"Now we have to ask, did the SEC tell the whole story," said Sen. Howard M. Metzenbaum (D-Ohio), who hopes to head a revived antitrust subcommittee within the Senate Judiciary Committee when the newly Democratic Congress convenes in January.
Among the unanswered questions, Metzenbaum said, is the tax consequences of Boesky's fine. "I'm not sure how much of the fine is tax-deductible" to Boesky, Metzenbaum said. Referring to SEC Chairman John S. R. Shad, he added: "When I asked Mr. Shad, he didn't know."
He also took the opportunity to blame the Republican Reagan Administration and the GOP-controlled Senate for failing to restrain the takeover fever that contributed to Boesky's trading profits.
"Let's face it, for six years, we've had an Administration that's been indifferent," Metzenbaum said. "Some of us in Congress have a different approach, and we are going to make the effort, and my guess is we are going to be reasonably successful."
Others in Congress suggested that any leniency that Boesky may have gained financially should be balanced by strict criminal sentencing. Said Rep. Don Edwards (D-San Jose), a member of the House Judiciary subcommittee on monopolies: "He has to go to the slammer. We're going to keep after him and holler all get-out if he doesn't get the maximum."
The SEC has never disclosed if it knows of the full extent of Boesky's illegal trading. In its Nov. 14 complaint, the commission listed seven takeovers or corporate restructurings in which the stock speculator traded on advance information provided by Levine between February, 1985, and April, 1986. Levine at the time was a mergers specialist at the firm of Drexel Burnham Lambert, and Boesky was a client of the firm.
On three of the deals cited, the agency said, Boesky made about $9.1 million after buying stock on Levine's suggestion.

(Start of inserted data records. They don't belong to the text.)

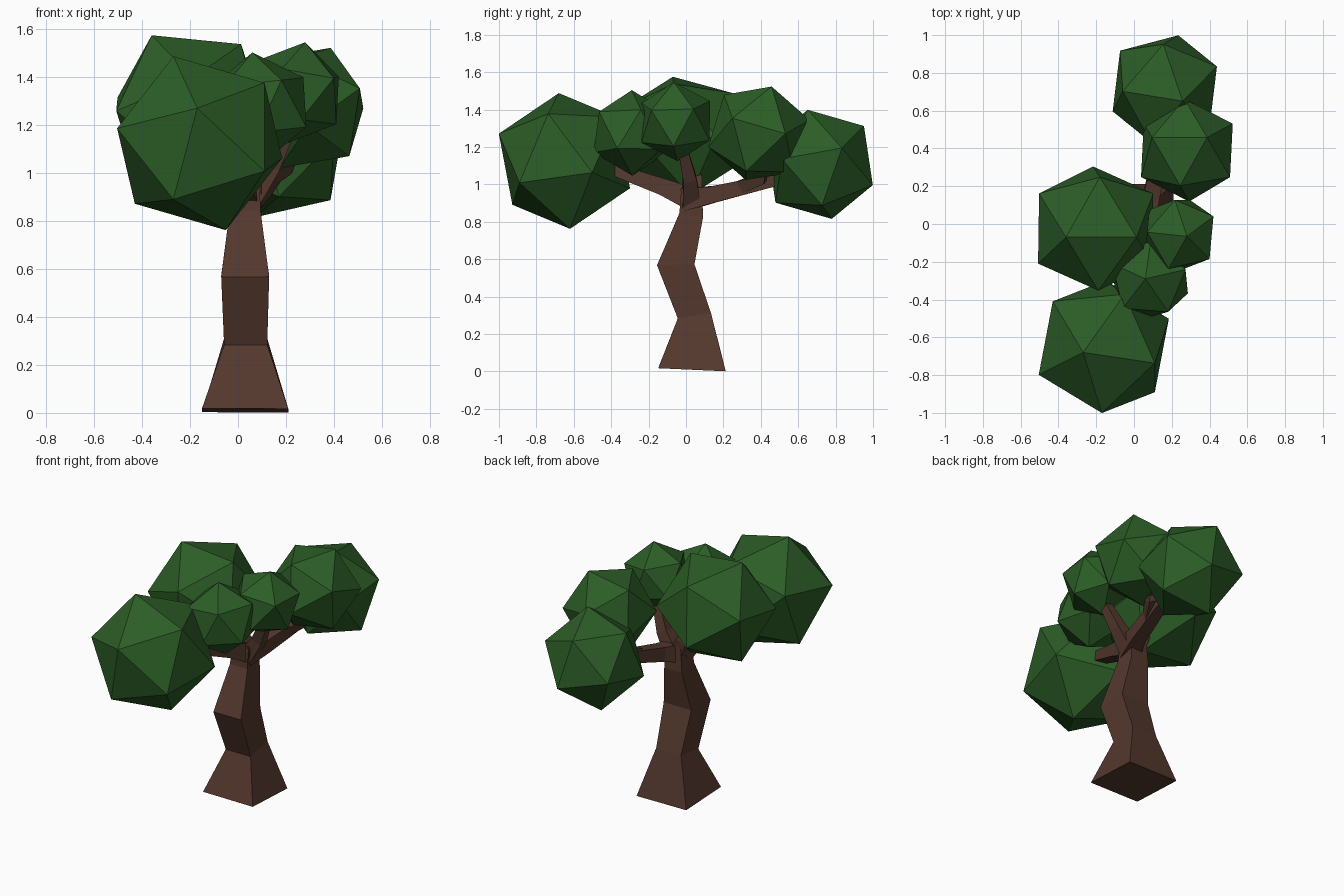
import bpy, bmesh
from mathutils import Vector, Matrix

if "Cube" in bpy.data.objects:
    bpy.data.objects.remove(bpy.data.objects["Cube"])


def material(name, rgb):
    m = bpy.data.materials.new(name)
    m.diffuse_color = (*rgb, 1)
    m.use_nodes = True
    m.node_tree.nodes["Principled BSDF"].inputs["Base Color"].default_value = m.diffuse_color
    return m


LEAF = material("leaf_green", (0.025, 0.11, 0.02))
BARK = material("bark_brown", (0.088, 0.04, 0.027))


def finish(bm, name, mat):
    bmesh.ops.recalc_face_normals(bm, faces=bm.faces)
    me = bpy.data.meshes.new(name)
    bm.to_mesh(me)
    bm.free()
    me.materials.append(mat)
    bpy.context.collection.objects.link(bpy.data.objects.new(name, me))


def frame(a, b):
    # orthonormal frame with z along a, leaning towards b
    z = a.normalized()
    y = z.cross(b).normalized()
    return Matrix((y.cross(z), y, z)).transposed()


def leaf_clump(name, centre, radius, tip, side):
    # 20-sided ball turned so two neighbouring corners point at tip and side
    bm = bmesh.new()
    bmesh.ops.create_icosphere(bm, subdivisions=1, radius=radius)
    bm.verts.ensure_lookup_table()
    v = bm.verts[0]
    n = v.link_edges[0].other_vert(v)
    c = Vector(centre)
    rot = frame(Vector(tip) - c, Vector(side) - c) @ frame(v.co, n.co).transposed()
    bmesh.ops.transform(bm, matrix=Matrix.Translation(c) @ rot.to_4x4(), verts=bm.verts)
    finish(bm, name, LEAF)


def limb(name, path):
    # square tube through (x, y, z, half_width) stations
    bm = bmesh.new()
    pts = [Vector(p[:3]) for p in path]
    rings = []
    for i, p in enumerate(pts):
        t = Vector()
        if i > 0:
            t += (p - pts[i - 1]).normalized()
        if i < len(pts) - 1:
            t += (pts[i + 1] - p).normalized()
        t.normalize()
        u = (Vector((1, 0, 0)) - t * t.x).normalized()
        w = t.cross(u)
        h = path[i][3]
        rings.append([bm.verts.new(p + u * a * h + w * b * h)
                      for a, b in ((-1, -1), (1, -1), (1, 1), (-1, 1))])
    for r, s in zip(rings, rings[1:]):
        for k in range(4):
            j = (k + 1) % 4
            bm.faces.new((r[k], r[j], s[j], s[k]))
    bm.faces.new(rings[0])
    bm.faces.new(rings[-1])
    finish(bm, name, BARK)


# Trunk
limb("trunk", [(0.03, 0.032, 0.01, 0.18), (0.032, 0.045, 0.297, 0.09),
               (0.03, -0.055, 0.57, 0.1), (0.03, 0.028, 0.835, 0.064),
               (0.035, 0.03, 0.985, 0.055)])

# Branches
limb("front_branch", [(0.03, 0.03, 0.92, 0.06), (0.0, -0.12, 0.985, 0.045),
                      (-0.06, -0.42, 1.09, 0.03)])
limb("back_branch", [(0.04, 0.0, 0.92, 0.06), (0.09, 0.14, 0.945, 0.045),
                     (0.15, 0.42, 1.01, 0.035), (0.16, 0.6, 1.05, 0.03)])
limb("back_upper_branch", [(0.13, 0.3, 0.99, 0.035), (0.2, 0.4, 1.03, 0.03),
                           (0.25, 0.42, 1.15, 0.025)])
limb("right_branch", [(0.05, 0.03, 0.9, 0.05), (0.14, 0.02, 1.03, 0.036),
                      (0.22, -0.02, 1.2, 0.025)])
limb("left_branch", [(0.03, 0.03, 0.92, 0.05), (-0.02, 0.05, 1.02, 0.036),
                     (-0.12, 0.02, 1.15, 0.025)])

# Leaf clumps: centre, radius, two corner points
leaf_clump("front_leaves", (-0.16, -0.65, 1.125), 0.38,
           (-0.27, -0.68, 1.49), (-0.17, -1.0, 1.27))
leaf_clump("left_leaves", (-0.203, -0.024, 1.258), 0.357,
           (-0.36, -0.07, 1.575), (0.01, -0.07, 1.54))
leaf_clump("back_upper_leaves", (0.28, 0.39, 1.272), 0.281,
           (0.39, 0.46, 1.53), (0.52, 0.53, 1.277))
leaf_clump("back_leaves", (0.163, 0.715, 1.107), 0.313,
           (0.155, 0.955, 1.315), (0.235, 1.0, 0.995))
leaf_clump("right_leaves", (0.24, -0.055, 1.335), 0.215,
           (0.28, -0.065, 1.545), (0.42, 0.04, 1.40))
leaf_clump("small_front_leaves", (0.085, -0.289, 1.275), 0.23,
           (0.06, -0.29, 1.505), (0.28, -0.24, 1.37))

The stocks were those of Nabisco Brands, Houston Natural Gas and FMC Corp. The SEC said Boesky agreed to pay Levine 5% of his profits on those deals, or an indicated $455,000.